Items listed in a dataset
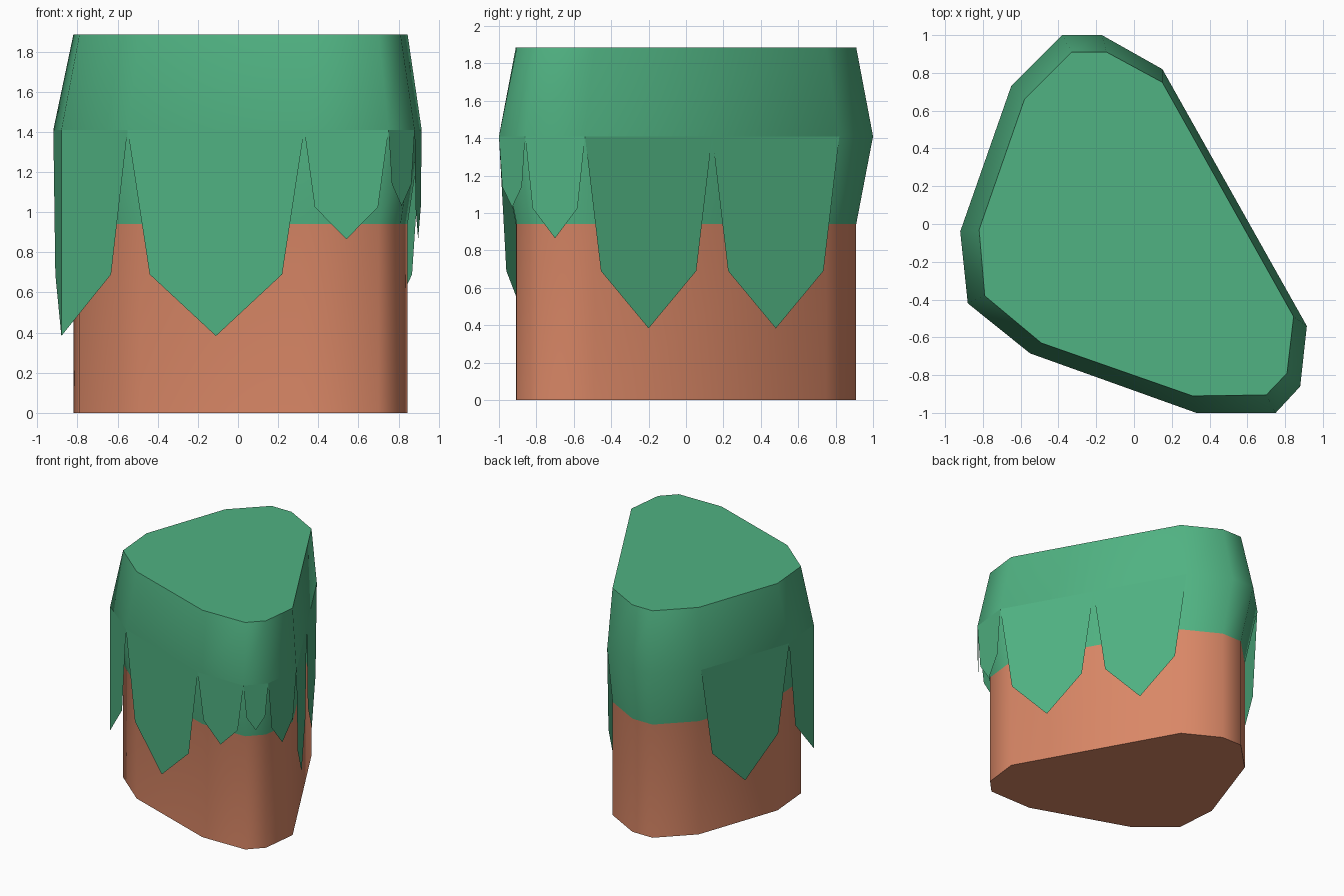
import bpy, bmesh
from mathutils import Vector

if "Cube" in bpy.data.objects:
    bpy.data.objects.remove(bpy.data.objects["Cube"])

def material(name, rgb):
    m = bpy.data.materials.new(name)
    m.diffuse_color = (*rgb, 1.0)
    m.use_nodes = True
    m.node_tree.nodes["Principled BSDF"].inputs["Base Color"].default_value = m.diffuse_color
    return m

GRASS = material("grass green", (0.080, 0.445, 0.223))
DIRT = material("dirt brown", (0.694, 0.242, 0.133))

# Plan outlines, counter-clockwise: rock wall, and the grass overhang around it
WALL = [(-0.82, -0.03), (-0.79, -0.38), (-0.49, -0.63), (0.31, -0.91),
        (0.70, -0.905), (0.81, -0.79), (0.845, -0.49), (0.15, 0.75),
        (-0.145, 0.91), (-0.33, 0.91), (-0.58, 0.66)]
RIM = [(-0.92, -0.04), (-0.88, -0.42), (-0.55, -0.685), (0.33, -1.0),
       (0.75, -1.0), (0.88, -0.86), (0.915, -0.54), (0.15, 0.82),
       (-0.17, 1.0), (-0.38, 1.0), (-0.65, 0.73)]
Z_GRASS, Z_RIM, Z_TOP = 0.94, 1.41, 1.885

def finish(name, bm, mats):
    me = bpy.data.meshes.new(name)
    bm.to_mesh(me)
    bm.free()
    for m in mats:
        me.materials.append(m)
    ob = bpy.data.objects.new(name, me)
    bpy.context.collection.objects.link(ob)
    return ob

# Cliff block: dirt wall below, bulging grass cap above
bm = bmesh.new()
rings = [[bm.verts.new((x, y, z)) for x, y in outline]
         for outline, z in ((WALL, 0), (WALL, Z_GRASS), (RIM, Z_RIM), (WALL, Z_TOP))]
n = len(WALL)
for low, high in zip(rings, rings[1:]):
    for i in range(n):
        j = (i + 1) % n
        bm.faces.new((low[i], low[j], high[j], high[i]))
bm.faces.new(rings[0][::-1])
bm.faces.new(rings[-1])
for f in bm.faces:
    f.material_index = 0 if f.calc_center_median().z > Z_GRASS else 1
block = finish("cliff_block", bm, [GRASS, DIRT])
bpy.context.view_layer.objects.active = block
block.select_set(True)
bpy.ops.object.shade_smooth_by_angle(angle=1.0)

# Hanging grass tufts: pointed sheets dropping straight down from the rim
bm = bmesh.new()

def tuft(a, b, shoulder, tip, mid=None):
    a, b = Vector(a), Vector(b)
    m = Vector(mid) if mid else (a + b) / 2
    def v(p, z):
        return bm.verts.new((p.x, p.y, z))
    top, point = v(m, Z_RIM), v(m, tip)
    bm.faces.new((v(a, Z_RIM), v(a.lerp(m, 0.25), shoulder), point, top))
    bm.faces.new((top, point, v(m.lerp(b, 0.75), shoulder), v(b, Z_RIM)))

LONG, SHORT, TINY = (0.69, 0.383), (1.025, 0.865), (1.14, 1.03)
half = tuple((Vector(RIM[6]) + Vector(RIM[7])) / 2)
tuft(RIM[10], RIM[0], *LONG)
tuft(RIM[0], RIM[2], *LONG, mid=RIM[1])   # wraps round the corner
tuft(RIM[2], RIM[3], *LONG)
tuft(RIM[3], RIM[4], *SHORT)
tuft(RIM[4], RIM[5], *TINY)
tuft(RIM[5], RIM[6], *SHORT)
tuft(RIM[6], half, *LONG)
tuft(half, RIM[7], *LONG)
finish("hanging_grass", bm, [GRASS])
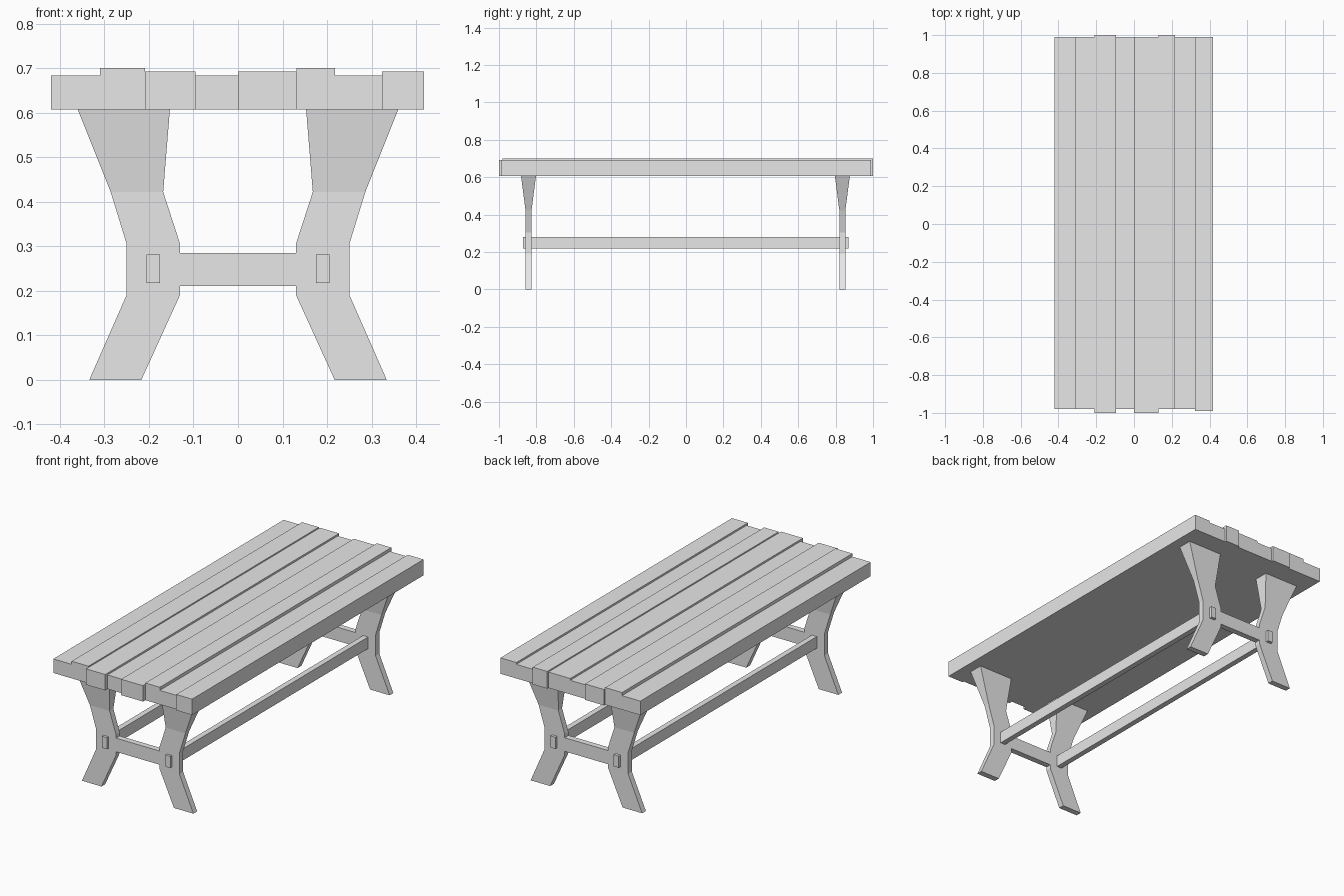
import bpy
import bmesh

cube = bpy.data.objects.get("Cube")
if cube:
    bpy.data.objects.remove(cube, do_unlink=True)

wood = bpy.data.materials.new("plain_grey")
wood.use_nodes = True
grey = (0.8, 0.8, 0.8, 1)
wood.diffuse_color = grey
wood.node_tree.nodes["Principled BSDF"].inputs["Base Color"].default_value = grey


def loft(name, rings):
    """Join four-cornered rings into a closed solid."""
    bm = bmesh.new()
    loops = [[bm.verts.new(p) for p in ring] for ring in rings]
    for low, high in zip(loops, loops[1:]):
        for i in range(4):
            j = (i + 1) % 4
            bm.faces.new((low[i], low[j], high[j], high[i]))
    bm.faces.new(loops[0][::-1])
    bm.faces.new(loops[-1])
    bmesh.ops.recalc_face_normals(bm, faces=bm.faces)
    mesh = bpy.data.meshes.new(name)
    bm.to_mesh(mesh)
    bm.free()
    mesh.materials.append(wood)
    obj = bpy.data.objects.new(name, mesh)
    bpy.context.collection.objects.link(obj)
    return obj


def rect(x0, x1, y0, y1, z):
    return [(x0, y0, z), (x1, y0, z), (x1, y1, z), (x0, y1, z)]


def box(name, x0, x1, y0, y1, z0, z1):
    return loft(name, [rect(x0, x1, y0, y1, z0), rect(x0, x1, y0, y1, z1)])


# Table top: uneven planks (left edge, right edge, front end, back end, top height)
UNDERSIDE = 0.607
planks = [
    (-0.42, -0.31, -0.98, 0.99, 0.683),
    (-0.31, -0.209, -0.98, 0.99, 0.70),
    (-0.209, -0.095, -1.0, 1.0, 0.693),
    (-0.095, 0.0, -0.98, 0.99, 0.683),
    (0.0, 0.131, -1.0, 0.99, 0.693),
    (0.131, 0.218, -0.98, 1.0, 0.70),
    (0.218, 0.323, -0.98, 0.99, 0.683),
    (0.323, 0.418, -0.99, 0.99, 0.693),
]
for n, (x0, x1, y0, y1, top) in enumerate(planks, 1):
    box(f"plank_{n}", x0, x1, y0, y1, UNDERSIDE, top)

# Bent legs: inner edge, outer edge, half thickness, height
leg_sections = [
    (0.217, 0.334, 0.016, 0.0),
    (0.13, 0.25, 0.016, 0.191),
    (0.13, 0.25, 0.016, 0.305),
    (0.168, 0.286, 0.016, 0.422),
    (0.153, 0.36, 0.04, UNDERSIDE),
]
for end, y in (("front", -0.842), ("back", 0.836)):
    for side, s in (("left", 1), ("right", -1)):
        loft(f"{end}_{side}_leg",
             [rect(s * a, s * b, y - t, y + t, z) for a, b, t, z in leg_sections])
    # Crossbar between the two legs of one end
    box(f"{end}_crossbar", -0.13, 0.13, y - 0.016, y + 0.016, 0.211, 0.285)

# Long stretchers that run through the legs
for side, s in (("left", 1), ("right", -1)):
    box(f"{side}_stretcher", s * 0.175, s * 0.205, -0.872, 0.868, 0.218, 0.281)
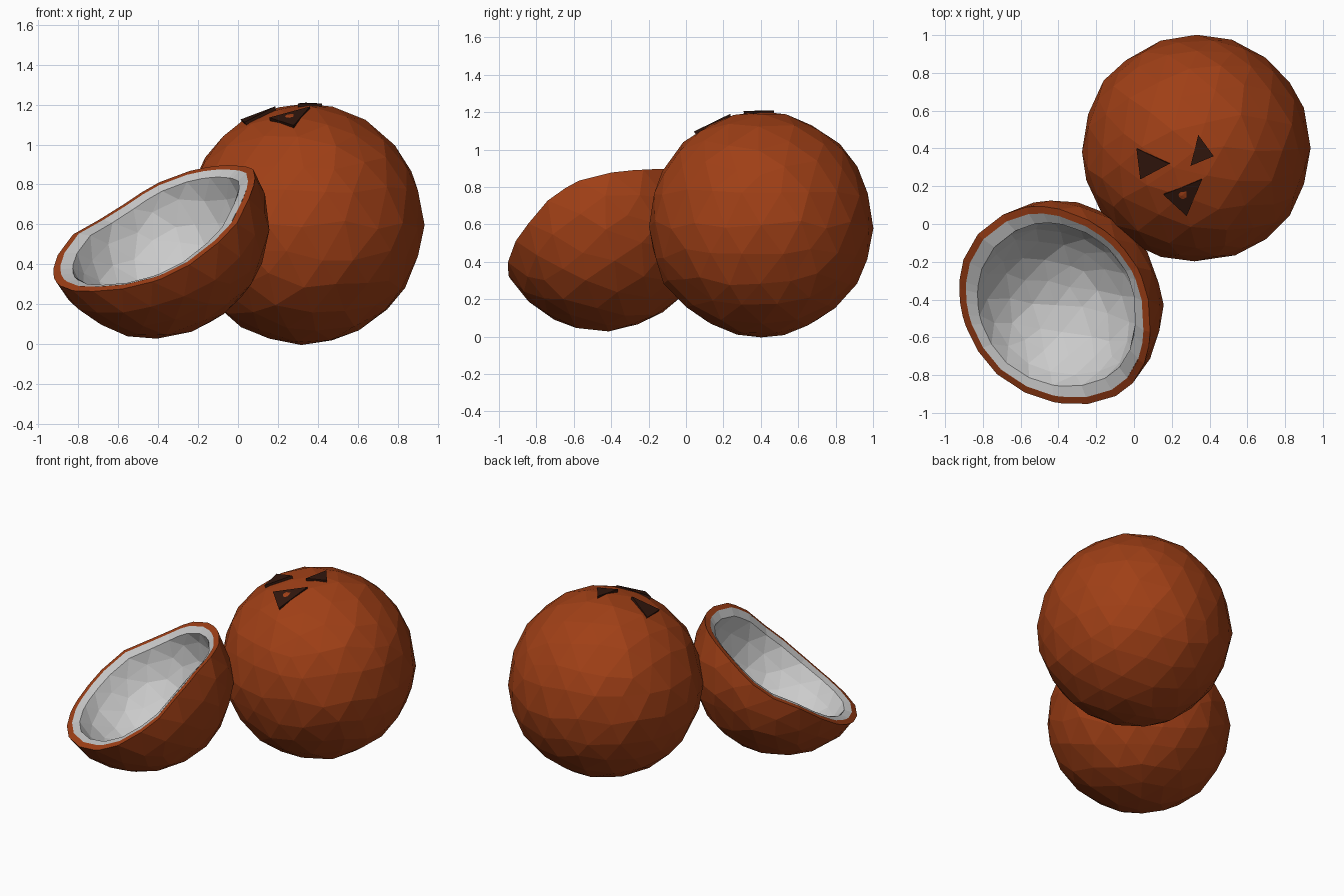
import bpy, bmesh, math, random
from mathutils import Vector, Matrix

if "Cube" in bpy.data.objects:
    bpy.data.objects.remove(bpy.data.objects["Cube"])


def material(name, rgb):
    m = bpy.data.materials.new(name)
    m.diffuse_color = (*rgb, 1)
    m.use_nodes = True
    m.node_tree.nodes["Principled BSDF"].inputs["Base Color"].default_value = m.diffuse_color
    return m


BROWN = material("brown_shell", (0.35, 0.05, 0.008))
WHITE = material("white_flesh", (0.75, 0.75, 0.75))
DARK = material("dark_eyes", (0.03, 0.008, 0.004))


def finish(name, bm, mat, matrix=None):
    if matrix:
        bm.transform(matrix)
    me = bpy.data.meshes.new(name)
    bm.to_mesh(me)
    bm.free()
    me.materials.append(mat)
    ob = bpy.data.objects.new(name, me)
    bpy.context.collection.objects.link(ob)
    return ob


def lumpy_ball(radius, seed):
    """Low-poly ball with slightly uneven facets."""
    rnd = random.Random(seed)
    bm = bmesh.new()
    bmesh.ops.create_icosphere(bm, subdivisions=3, radius=1)
    for v in bm.verts:
        d = Vector([rnd.uniform(-0.04, 0.04) for _ in range(3)])
        v.co = (v.co + d).normalized() * radius * rnd.uniform(0.995, 1.015)
    return bm


# Whole coconut
C = Vector((0.33, 0.40, 0.60))
finish("whole_coconut", lumpy_ball(0.6, 3), BROWN, Matrix.Translation(C))

# Three triangular eyes, as thin wedges set into the top of the shell
bm = bmesh.new()
for tri in (((0.02, 0.40), (0.04, 0.24), (0.19, 0.32)),
            ((0.34, 0.47), (0.30, 0.31), (0.42, 0.36)),
            ((0.16, 0.16), (0.28, 0.05), (0.36, 0.24))):
    top, low = [], []
    for x, y in tri:
        dx, dy = x - C.x, y - C.y
        d = Vector((dx, dy, math.sqrt(0.36 - dx * dx - dy * dy))).normalized()
        top.append(bm.verts.new(C + d * 0.614))
        low.append(bm.verts.new(C + d * 0.585))
    bm.faces.new(top)
    bm.faces.new(low[::-1])
    for i in range(3):
        j = (i + 1) % 3
        bm.faces.new((top[i], low[i], low[j], top[j]))
finish("coconut_eyes", bm, DARK)

# Half coconut: tilted frame, and the height of its broken rim by angle
R = 0.57
n = Vector((-0.367, -0.422, 0.829)).normalized()
v_axis = Vector((-0.755, 0.656, 0)).normalized()
u_axis = v_axis.cross(n)
FRAME = Matrix.Translation((-0.42, -0.45, 0.60)) @ Matrix((u_axis, v_axis, n)).transposed().to_4x4()
RIM = [(0, -.03), (30, -.05), (57, -.09), (75, -.09), (90, -.06), (128, -.06),
       (180, -.02), (227, -.03), (252, 0), (270, .02), (288, .06), (308, .06),
       (340, -.01), (360, -.03)]


def rim_height(deg):
    for (a, p), (b, q) in zip(RIM, RIM[1:]):
        if a <= deg <= b:
            return p + (q - p) * (deg - a) / (b - a)
    return RIM[0][1]


def warp(bm):
    """Bend the flat cut so that the rim becomes wavy."""
    for v in bm.verts:
        flat = math.hypot(v.co.x, v.co.y)
        r = v.co.length
        th = math.atan2(v.co.y, v.co.x)
        tilt = math.asin(rim_height(math.degrees(th) % 360) / R)
        e = (math.atan2(v.co.z, flat) + math.pi / 2) * (1 + tilt / (math.pi / 2)) - math.pi / 2
        v.co = (r * math.cos(e) * math.cos(th), r * math.cos(e) * math.sin(th), r * math.sin(e))


def bowl(radius, lip_radius):
    """Lower half of a ball with a flat lip from its edge to lip_radius."""
    bm = lumpy_ball(radius, 8)
    bmesh.ops.bisect_plane(bm, geom=bm.verts[:] + bm.edges[:] + bm.faces[:],
                           plane_co=(0, 0, 0), plane_no=(0, 0, 1), clear_outer=True)
    bmesh.ops.remove_doubles(bm, verts=bm.verts[:], dist=radius * 0.07)
    edges = [e for e in bm.edges if e.is_boundary]
    edge_verts = {v for e in edges for v in e.verts}
    for v in edge_verts:
        v.co.z = 0
        v.co = v.co.normalized() * radius
    ext = bmesh.ops.extrude_edge_only(bm, edges=edges)["geom"]
    for v in ext:
        if isinstance(v, bmesh.types.BMVert):
            v.co = v.co.normalized() * lip_radius
    bmesh.ops.recalc_face_normals(bm, faces=bm.faces[:])
    return bm, edge_verts


# Outer shell with its brown lip
bm, _ = bowl(R, 0.53)
warp(bm)
finish("half_shell", bm, BROWN, FRAME)

# White flesh: cavity, slightly sunken inner edge, lip out to the shell
bm, inner = bowl(0.46, 0.53)
lip = {v for v in bm.verts if v.co.length > 0.51}
for v in bm.verts:
    if v not in lip:
        v.co.x *= 1.06
        v.co.z -= 0.02 if v in inner else 0
warp(bm)
low = min(bm.faces, key=lambda f: f.calc_center_median().z)
low.normal_update()
if low.normal.z < 0:
    bmesh.ops.reverse_faces(bm, faces=bm.faces[:])
finish("half_flesh", bm, WHITE, FRAME)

#### [To do]
From the first line of the records through the line containing "(0.694, 0.242, 0.133))", please output exactly those lines and nothing more, leaving out the pictures.

#### [Result for this exercise]
import bpy, bmesh
from mathutils import Vector

if "Cube" in bpy.data.objects:
    bpy.data.objects.remove(bpy.data.objects["Cube"])

def material(name, rgb):
    m = bpy.data.materials.new(name)
    m.diffuse_color = (*rgb, 1.0)
    m.use_nodes = True
    m.node_tree.nodes["Principled BSDF"].inputs["Base Color"].default_value = m.diffuse_color
    return m

GRASS = material("grass green", (0.080, 0.445, 0.223))
DIRT = material("dirt brown", (0.694, 0.242, 0.133))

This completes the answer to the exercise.